Ladies and gentleman, we have skunks. I should have known that an afternoon with my grandparents would provide me with more than enough material to tide me over until I finish reading all of your comments (and figure out how to continue writing about relationships without jeopardizing mine).
So we’re sitting in the Amish food court at Columbus Flea Market in New Jersey eating pretzel dogs—not because we ourselves are Amish but because the Amish make the best food at the flea market—when my grandfather casually drops into conversation the arrival of five new “creatures” in their back yard.
“What kind of creatures?” my mother demands.
My grandparents, you see, will “rescue” anything that comes within a 500-foot radius of their back porch. Most recently, it was a pair of feral cats and judging by the variety of wildlife on view in their back yard, I’m pretty sure they spend the majority of my grandfather’s pension on bird seed and peanuts.
He dodges the question but my mom’s just as stubborn as he (she is his daughter after all) and eventually the truth comes out: Skunks. Five of them.
“Five?” I exclaim. I’m fascinated. “Have they sprayed you?”

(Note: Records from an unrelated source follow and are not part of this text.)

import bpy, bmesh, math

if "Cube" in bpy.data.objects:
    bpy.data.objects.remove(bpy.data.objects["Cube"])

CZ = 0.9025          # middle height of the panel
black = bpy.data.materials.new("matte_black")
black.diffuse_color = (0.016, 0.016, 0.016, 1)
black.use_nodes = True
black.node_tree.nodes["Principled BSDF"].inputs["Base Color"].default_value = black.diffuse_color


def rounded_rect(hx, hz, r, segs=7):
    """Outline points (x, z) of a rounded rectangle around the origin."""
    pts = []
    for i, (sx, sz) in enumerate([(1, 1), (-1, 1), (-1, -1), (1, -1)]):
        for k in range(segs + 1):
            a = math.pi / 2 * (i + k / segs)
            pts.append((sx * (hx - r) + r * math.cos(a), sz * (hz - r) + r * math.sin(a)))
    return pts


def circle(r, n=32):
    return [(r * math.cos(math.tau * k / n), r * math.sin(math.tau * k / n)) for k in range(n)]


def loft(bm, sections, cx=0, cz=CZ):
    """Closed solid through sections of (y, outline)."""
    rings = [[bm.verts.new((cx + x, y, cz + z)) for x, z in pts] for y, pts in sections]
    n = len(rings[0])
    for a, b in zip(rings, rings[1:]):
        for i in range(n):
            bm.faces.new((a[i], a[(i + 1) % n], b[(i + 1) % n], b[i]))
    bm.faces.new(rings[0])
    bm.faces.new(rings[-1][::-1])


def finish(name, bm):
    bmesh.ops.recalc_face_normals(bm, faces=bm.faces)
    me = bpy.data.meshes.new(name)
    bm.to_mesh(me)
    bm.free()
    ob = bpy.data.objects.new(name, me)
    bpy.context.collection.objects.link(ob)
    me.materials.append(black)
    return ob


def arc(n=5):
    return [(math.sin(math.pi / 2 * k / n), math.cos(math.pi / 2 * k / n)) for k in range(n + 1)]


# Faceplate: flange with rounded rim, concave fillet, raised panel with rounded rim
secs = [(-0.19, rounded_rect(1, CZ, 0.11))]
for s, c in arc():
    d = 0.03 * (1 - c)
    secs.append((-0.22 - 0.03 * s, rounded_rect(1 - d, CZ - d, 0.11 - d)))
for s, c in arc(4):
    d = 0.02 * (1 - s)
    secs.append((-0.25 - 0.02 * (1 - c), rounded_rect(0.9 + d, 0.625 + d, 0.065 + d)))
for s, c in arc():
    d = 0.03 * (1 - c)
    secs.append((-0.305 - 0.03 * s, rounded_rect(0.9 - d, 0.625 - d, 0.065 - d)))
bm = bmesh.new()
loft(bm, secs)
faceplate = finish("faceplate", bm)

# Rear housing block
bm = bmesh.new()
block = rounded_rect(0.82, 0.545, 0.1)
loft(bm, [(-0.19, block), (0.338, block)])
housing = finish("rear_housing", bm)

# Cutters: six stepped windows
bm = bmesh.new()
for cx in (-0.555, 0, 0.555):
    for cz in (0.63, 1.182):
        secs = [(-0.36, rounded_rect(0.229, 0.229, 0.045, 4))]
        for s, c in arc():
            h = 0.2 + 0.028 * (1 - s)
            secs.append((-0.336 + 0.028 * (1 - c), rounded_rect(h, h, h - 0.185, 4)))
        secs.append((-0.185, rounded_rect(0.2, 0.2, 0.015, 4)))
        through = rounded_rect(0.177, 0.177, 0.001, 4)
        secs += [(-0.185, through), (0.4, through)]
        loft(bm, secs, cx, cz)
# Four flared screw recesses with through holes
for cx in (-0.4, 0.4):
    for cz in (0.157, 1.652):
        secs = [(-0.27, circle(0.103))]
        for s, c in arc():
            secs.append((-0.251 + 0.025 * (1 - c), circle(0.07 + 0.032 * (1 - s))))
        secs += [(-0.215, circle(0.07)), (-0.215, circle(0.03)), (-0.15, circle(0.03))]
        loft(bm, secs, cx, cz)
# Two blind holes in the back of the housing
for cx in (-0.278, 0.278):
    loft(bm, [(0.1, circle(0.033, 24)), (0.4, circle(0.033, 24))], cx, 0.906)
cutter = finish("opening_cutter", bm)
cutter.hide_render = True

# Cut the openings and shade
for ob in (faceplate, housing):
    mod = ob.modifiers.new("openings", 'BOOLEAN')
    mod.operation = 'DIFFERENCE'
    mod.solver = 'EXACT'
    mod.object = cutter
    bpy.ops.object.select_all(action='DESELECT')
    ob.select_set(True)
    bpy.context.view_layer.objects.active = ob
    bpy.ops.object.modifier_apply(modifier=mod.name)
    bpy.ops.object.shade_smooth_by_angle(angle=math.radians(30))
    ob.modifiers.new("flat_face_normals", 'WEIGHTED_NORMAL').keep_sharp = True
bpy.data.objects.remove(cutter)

“They’re not fully… equipped yet,” my grandfather explains. He then proceeds to spend the next fifteen minutes telling us all about these new creatures: where they live (“In a hole that one of the ground hogs dug. Do you know how smart ground hogs are?”), how well they respond to cat food (“They come running right over when I put the chicken breasts out for them!”), how they’ll walk right up to you (“Not like the chipmunks. Chipmunks run away”), how they can’t possibly drink water from the stream (“Because there’s a ledge. They’d fall in and the turtles would eat them”) and finally how they came to be orphaned in the first place (“Road kill. You know how those crazy people drive around there… you see a lot of skunks end up as road kill.”)
Apparently he’s an expert on skunk fatalities all of the sudden.
I can tell my mom is starting to get concerned (“You feed the cats chicken breast? And now you’re feeding these skunks? Directly? Are skunks even supposed to eat chicken breast?”). My grandmother, for her part, keeps rolling her eyes as though she’s had nothing to do with the growing menagerie in the back yard.
It falls upon me to ask the obvious question: Have you named them?
If he has, it’s all over. They’ll be living under my grandfather’s bed within a week of their christening.
If he hasn’t, however, it’s okay. They’ll remain outdoors—albeit spoiled and unable to live on their own.
“Named them?” he asks in disbelief. “Of course not. You can’t tell them apart.”
But five minutes later I hear the word “Blacky.”
“Who’s ‘Blacky’?” I demand.
“One of the skunks. He looks a little bit different than the others. He has a big black stripe. Maybe when you go home you can look on that machine—the computer—and see what we should be feeding them?”
Before I know if, I’m googling “skunk food” on my Droid.
(And just in case you were wondering, baby skunks are called “kits” and you’re supposed to feed them dog food, not cat food.)